“What the hell ya’ll doin’ over there, get up and help me straighten this boy out.”
Weak kneed, he moved towards the bed and Scott went around it. If the look on his own face was anything like the pale look of Scott’s, well, Val would have to wonder what was wrong with them. The sheriff said nothing, even though anyone could see their hands shaking as they reached for the injured boy.
They eased Johnny around and propped him up on the pillows. Secured against the headboard, he groaned and opened his eyes. His fever had broken leaving him covered in sweat, shaking and breathing hard.
He looked up at them and rasped, “Murdoch? Scott?”
“Nothin’ Johnny boy, nothin’. Ya just had a bad dream is all. Here, I thought you might want this back.

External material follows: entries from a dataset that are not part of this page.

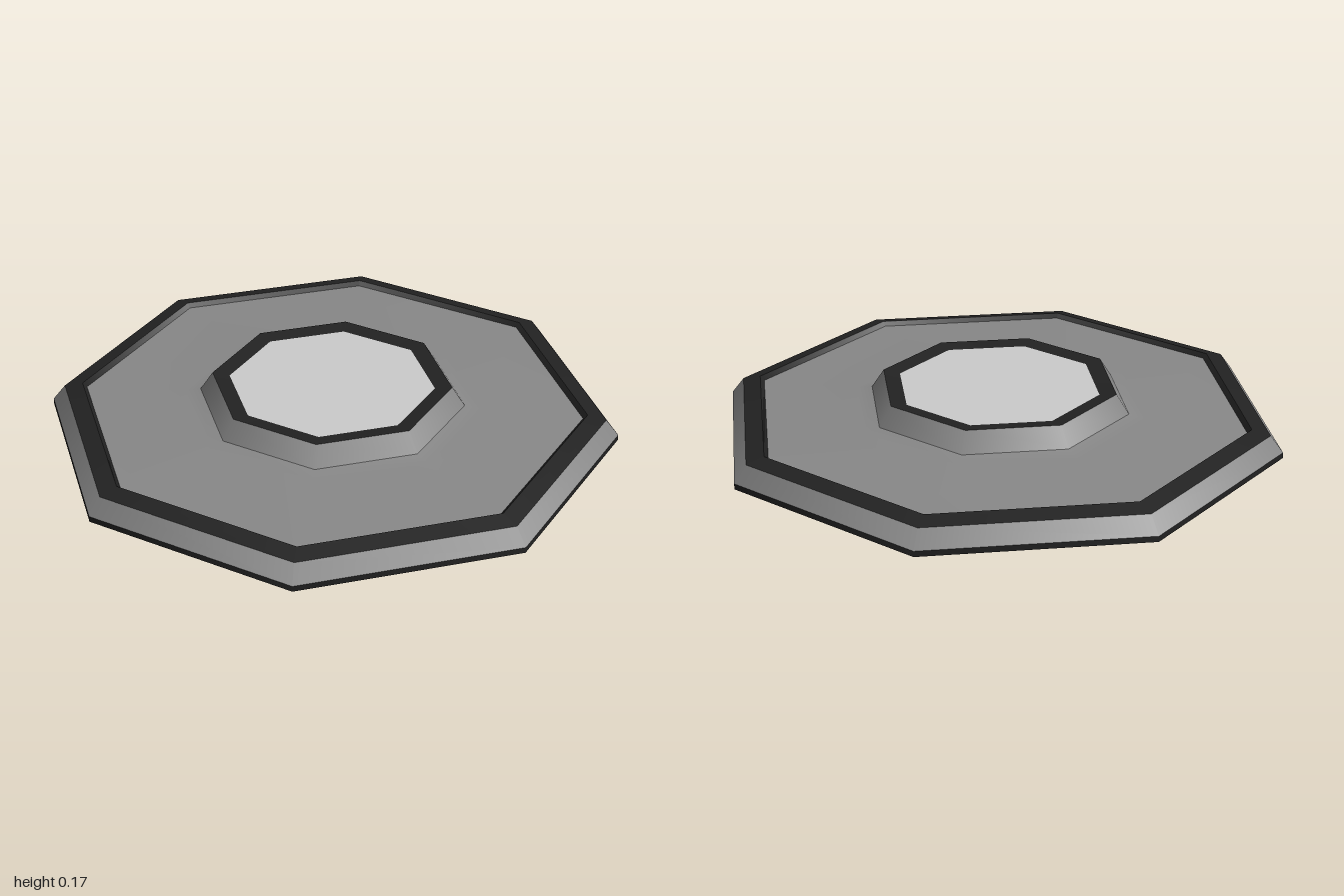
import * as THREE from 'three';

const SIDES = 8;
const GREY = 0x888888, BLACK = 0x222222, LIGHT = 0xcccccc;

// One eight-sided band of the thin open shell, profile listed from outside to inside
function band(name, color, profile) {
  const points = profile.map(([r, y]) => new THREE.Vector2(r, y));
  const material = new THREE.MeshStandardMaterial({ color, side: THREE.DoubleSide });
  const mesh = new THREE.Mesh(new THREE.LatheGeometry(points, SIDES), material);
  mesh.name = name;
  return mesh;
}

export function createModel() {
  const model = new THREE.Group();
  model.name = 'octagonalPlate';
  model.add(
    // Outer rim
    band('baseEdge', BLACK, [[1, 0], [1, 0.02]]),
    band('slopedRim', GREY, [[1, 0.02], [0.955, 0.078]]),
    band('rimTrim', BLACK, [[0.955, 0.078], [0.89, 0.093]]),
    band('rimLip', BLACK, [[0.89, 0.093], [0.875, 0.078]]),
    // Broad panel, rising slightly towards the hub
    band('panel', GREY, [[0.875, 0.078], [0.52, 0.091], [0.465, 0.101]]),
    // Raised hub with a slightly sunken cap
    band('hubWall', GREY, [[0.465, 0.101], [0.42, 0.17]]),
    band('hubTrim', BLACK, [[0.42, 0.17], [0.36, 0.162]]),
    band('hubCap', LIGHT, [[0.36, 0.162], [0, 0.162]]),
  );
  return model;
}
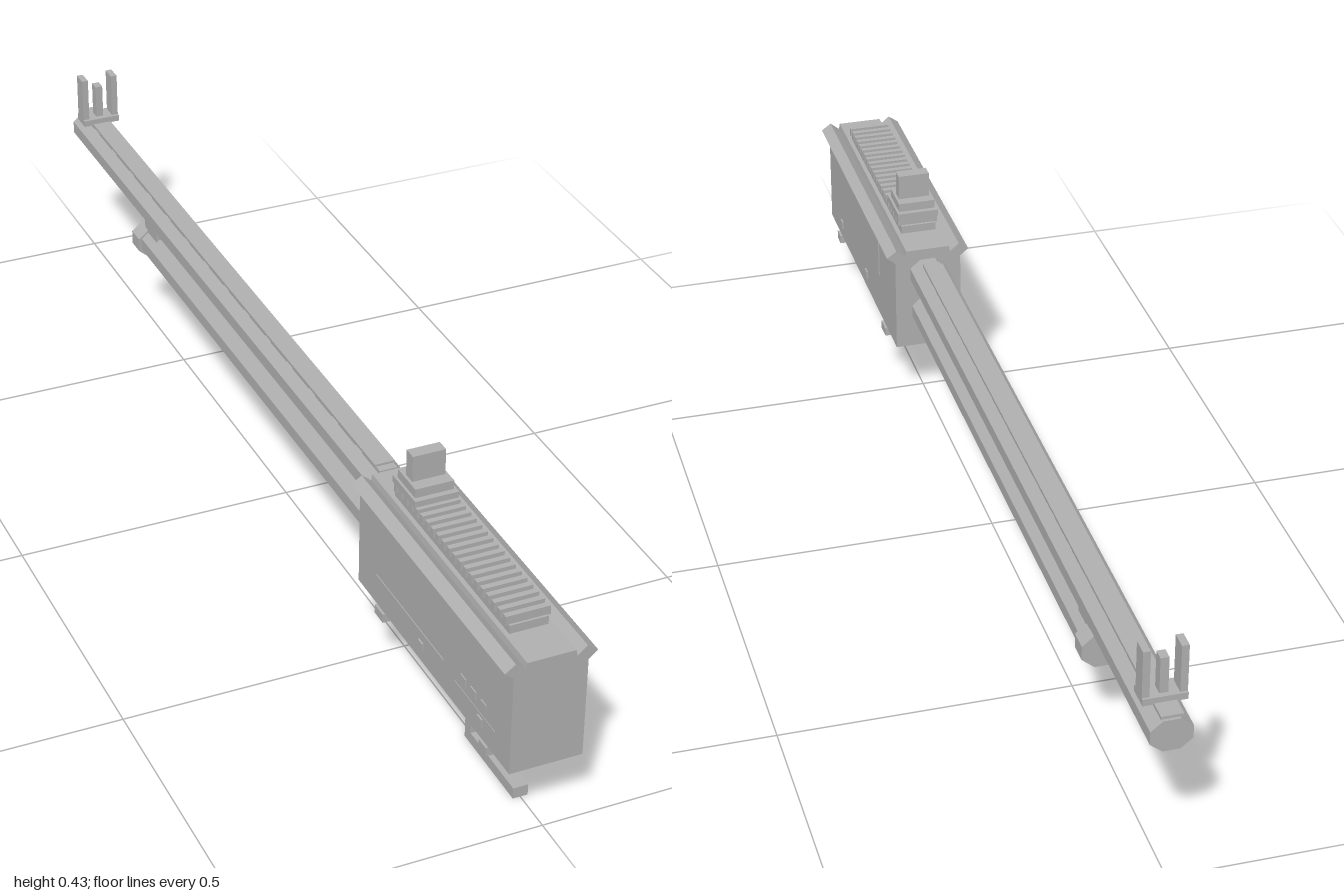
import * as THREE from 'three';

export function createModel() {
  const root = new THREE.Group();
  const grey = new THREE.MeshStandardMaterial({ color: 0xb0b0b0, flatShading: true });
  grey.name = 'plain grey';

  const add = (name, geo) => {
    const mesh = new THREE.Mesh(geo, grey);
    mesh.name = name;
    root.add(mesh);
    return mesh;
  };
  // box given by its limits on each axis
  const box = (name, x0, x1, y0, y1, z0, z1) => {
    const geo = new THREE.BoxGeometry(x1 - x0, y1 - y0, z1 - z0);
    geo.translate((x0 + x1) / 2, (y0 + y1) / 2, (z0 + z1) / 2);
    return add(name, geo);
  };
  // eight-sided bar along z, flat on top, with half width w and half height h
  const octBar = (name, w, h, y, z0, z1) => {
    const geo = new THREE.CylinderGeometry(1, 1, z1 - z0, 8);
    geo.rotateY(Math.PI / 8);
    geo.rotateX(Math.PI / 2);
    const k = 1 / Math.cos(Math.PI / 8);
    geo.scale(w * k, h * k, 1);
    geo.translate(0, y, (z0 + z1) / 2);
    return add(name, geo);
  };

  // housing: one cross-section with winged top edges
  const half = [[0.0625, 0.12], [0.0625, 0.3], [0.078, 0.313], [0.06, 0.326], [0.043, 0.312], [0.041, 0.323]];
  const outline = [...half, ...half.map(([x, y]) => [-x, y]).reverse()];
  const shape = new THREE.Shape(outline.map(([x, y]) => new THREE.Vector2(x, y)));
  const housing = new THREE.ExtrudeGeometry(shape, { depth: 0.55, bevelEnabled: false });
  housing.translate(0, 0, 0.45);
  add('housing', housing);

  // raised side details
  box('sidePanelLeft', 0.06, 0.0645, 0.205, 0.28, 0.58, 0.79);
  box('sideStripRight', -0.064, -0.06, 0.173, 0.177, 0.52, 0.77);
  for (const z of [0.84, 0.875, 0.91]) box('sideMark', -0.0645, -0.06, 0.177, 0.193, z - 0.009, z + 0.009);
  box('lowerSeamRight', -0.0635, -0.06, 0.162, 0.165, 0.81, 0.95);
  for (const z of [0.69, 0.9]) box('crossPin', -0.0655, 0.0655, 0.143, 0.158, z - 0.008, z + 0.008);

  // underside plate with two cross bars
  box('bottomPlate', -0.035, 0.035, 0.111, 0.121, 0.55, 0.91);
  box('rearCrossBar', -0.067, 0.067, 0.104, 0.12, 0.905, 0.93);
  box('frontCrossBar', -0.067, 0.067, 0.104, 0.12, 0.524, 0.555);

  // angled lever below
  box('guardUpright', -0.013, 0.013, 0.02, 0.12, 0.755, 0.775);
  box('guardFoot', -0.013, 0.013, 0, 0.02, 0.755, 0.925);

  // bent inner lever, outlined in the side plane
  const leverShape = new THREE.Shape([
    [0.82, 0.115], [0.84, 0.115], [0.845, 0.075], [0.825, 0.052], [0.812, 0.045], [0.81, 0.055], [0.825, 0.08],
  ].map(([z, y]) => new THREE.Vector2(-z, y)));
  const lever = new THREE.ExtrudeGeometry(leverShape, { depth: 0.02, bevelEnabled: false });
  lever.rotateY(Math.PI / 2);
  lever.translate(-0.01, 0, 0);
  add('innerLever', lever);

  // toothed top rail
  box('railBase', -0.033, 0.033, 0.322, 0.338, 0.52, 0.925);
  const teeth = 21;
  for (let i = 0; i < teeth; i++) {
    const z = 0.53 + i * 0.0193;
    box('railTooth', -0.038, 0.038, 0.337, 0.353, z - 0.005, z + 0.005);
  }

  // stepped rear upright
  box('rearSightClamp', -0.0385, 0.0385, 0.352, 0.364, 0.52, 0.605);
  box('rearSightStep', -0.034, 0.034, 0.364, 0.38, 0.53, 0.595);
  box('rearSightBlade', -0.029, 0.029, 0.38, 0.427, 0.55, 0.573);

  // upper tube with its ventilated rib
  octBar('upperTube', 0.034, 0.028, 0.274, -1, 0.46);
  box('rib', -0.018, 0.018, 0.306, 0.311, -1, 0.41);
  for (let i = 0; i < 15; i++) {
    const z = -0.96 + i * 0.0964;
    box('ribSupport', -0.016, 0.016, 0.3, 0.307, z - 0.035, z + 0.035);
  }

  // lower tube, end cap and bracket
  octBar('lowerTube', 0.031, 0.028, 0.194, -0.65, 0.46);
  octBar('lowerTubeCap', 0.037, 0.031, 0.193, -0.667, -0.63);
  box('tubeBracket', -0.018, 0.018, 0.2, 0.255, -0.645, -0.585);

  // three-post front upright
  box('frontSightBase', -0.036, 0.036, 0.309, 0.321, -0.966, -0.926);
  for (const s of [-1, 1]) box('frontSightEar', s * 0.03 - 0.006, s * 0.03 + 0.006, 0.32, 0.405, -0.962, -0.932);
  box('frontSightPost', -0.007, 0.007, 0.32, 0.385, -0.957, -0.937);

  return root;
}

I found mine under the bed yesterday.”
Val pulled a silver chain from around his neck, and on it was a small silver crucifix. “Seems to me, you need it.” He cut his eyes toward Murdoch as if trying to read him.

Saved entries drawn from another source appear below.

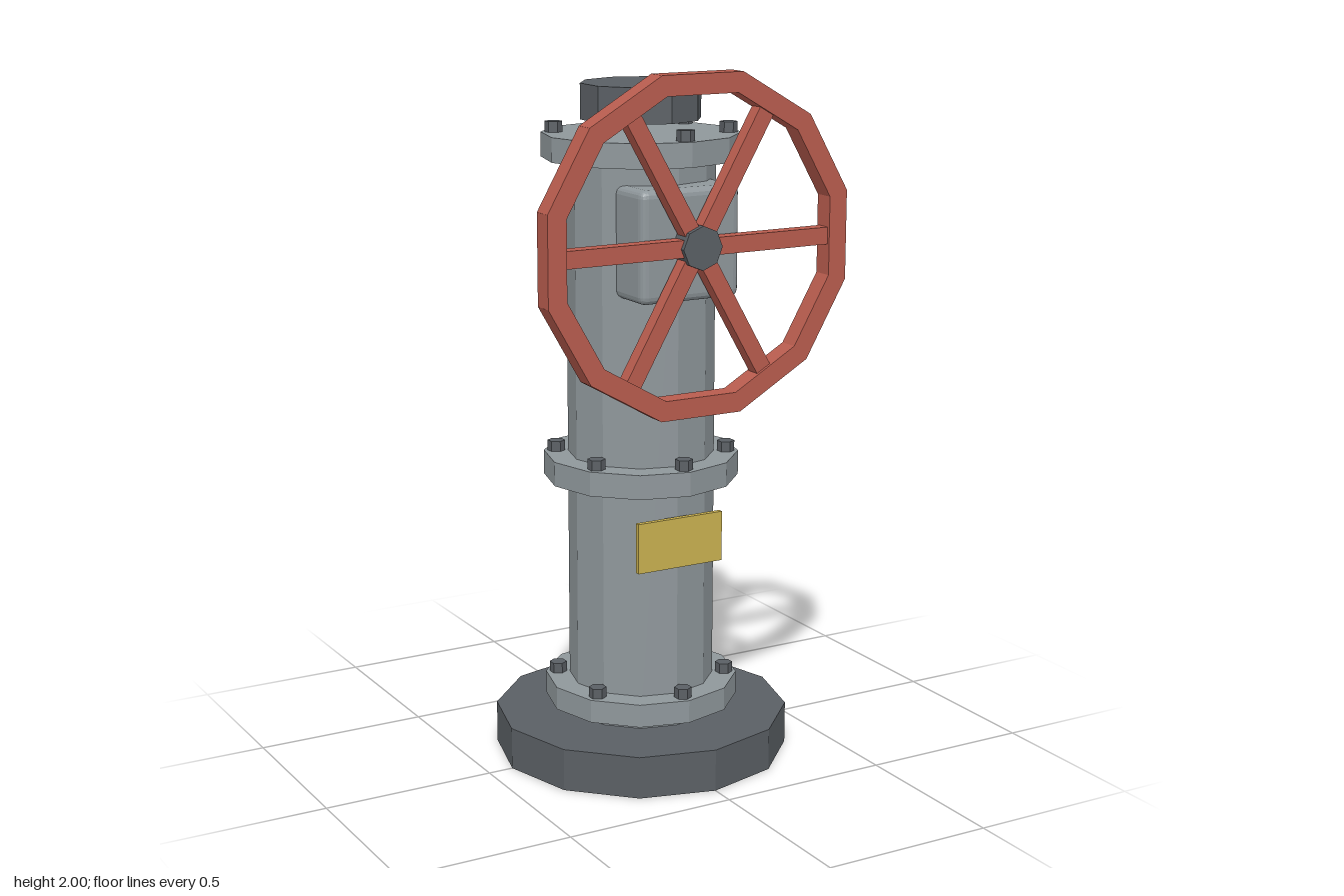
import * as THREE from 'three';
import { RoundedBoxGeometry } from 'three/addons/geometries/RoundedBoxGeometry.js';

function makeMaterial(name, color) {
  const m = new THREE.MeshStandardMaterial({ color, flatShading: true });
  m.name = name;
  return m;
}

export function createModel() {
  const grey = makeMaterial('paintedGrey', 0x8f979b);
  const dark = makeMaterial('darkIron', 0x5a5f64);
  const red = makeMaterial('wheelRed', 0xb85c4e);
  const yellow = makeMaterial('plateYellow', 0xc8b050);

  const model = new THREE.Group();
  model.name = 'valvePost';

  function add(name, geometry, material, x, y, z, parent = model) {
    const mesh = new THREE.Mesh(geometry, material);
    mesh.name = name;
    mesh.position.set(x, y, z);
    parent.add(mesh);
    return mesh;
  }

  // Upright cylinder between two heights
  function drum(name, radius, y0, y1, sides, material) {
    const geometry = new THREE.CylinderGeometry(radius, radius, y1 - y0, sides);
    return add(name, geometry, material, 0, (y0 + y1) / 2, 0);
  }

  // Foot, column and the cap held just above it
  drum('base', 0.427, 0, 0.122, 12, dark);
  drum('column', 0.21, 0.122, 1.8, 12, grey);
  drum('topCap', 0.172, 1.85, 1.95, 10, dark);

  // Bolted flanges
  const boltGeometry = new THREE.CylinderGeometry(0.025, 0.025, 0.04, 6);
  [[0.153, 0.22], [0.825, 0.895], [1.743, 1.812]].forEach(([y0, y1]) => {
    drum('flange', 0.28, y0, y1, 12, grey);
    for (let i = 0; i < 6; i++) {
      const a = i * Math.PI / 3;
      add('flangeBolt', boltGeometry, dark, 0.244 * Math.sin(a), y1 + 0.01, 0.244 * Math.cos(a));
    }
  });

  // Gearbox on the front and nameplate
  add('gearbox', new RoundedBoxGeometry(0.31, 0.312, 0.16, 2, 0.022), grey, 0, 1.533, 0.2);
  add('nameplate', new THREE.BoxGeometry(0.272, 0.145, 0.015), yellow, 0, 0.677, 0.22);

  // Handwheel: rim of straight bars, six spokes and a hub
  const wheel = new THREE.Group();
  wheel.name = 'handwheel';
  wheel.position.set(0, 1.533, 0.306);
  model.add(wheel);

  const rimGeometry = new THREE.BoxGeometry(0.25, 0.056, 0.06);
  for (let i = 0; i < 12; i++) {
    const a = i * Math.PI / 6;
    const bar = add('rimBar', rimGeometry, red, -0.439 * Math.sin(a), 0.439 * Math.cos(a), 0, wheel);
    bar.rotation.z = a;
  }
  const spokeGeometry = new THREE.BoxGeometry(0.42, 0.048, 0.042);
  for (let i = 0; i < 6; i++) {
    const a = i * Math.PI / 3;
    const spoke = add('spoke', spokeGeometry, red, 0.21 * Math.cos(a), 0.21 * Math.sin(a), 0, wheel);
    spoke.rotation.z = a;
  }
  const hub = add('hub', new THREE.CylinderGeometry(0.061, 0.061, 0.07, 8), dark, 0, 0, 0, wheel);
  hub.rotation.x = Math.PI / 2;

  return model;
}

He slipped the silver chain over Johnny’s head and Murdoch watched as his son made no move to stop the sheriff, and even moved his head to help him get the chain over his head.
“Well, quit gawkin’ you two, and get over here and wipe him down, he’s soaked. I gotta get back to sheriffin’. “
Val squeezed Johnny on the shoulder. “I’ll let doc know to come on up here when he gits back. It looks like he’s tore his stitches out.”
“Sleep amigo. I got your back.” Val patted Johnny on the chest where the crucifix lay before he turned and left.
Murdoch turned and stared at his oldest. “What the hell just happened here?”
“I don’t know if I can explain it, sir.”
“I think it’s best if we just keep this to ourselves.”
Murdoch reached over, pulled open the drawer of the bureau, and removed the bible that was stored there. As he opened it, he heard the large grandfather clock downstairs in the hotel lobby strike midnight, the end of El Dia’ de Muerta.
As soon as the clock stopped with the announcement of the end of one day and the beginning of the next, the door opened and Sam stepped in. “One hell of a night I tell you!”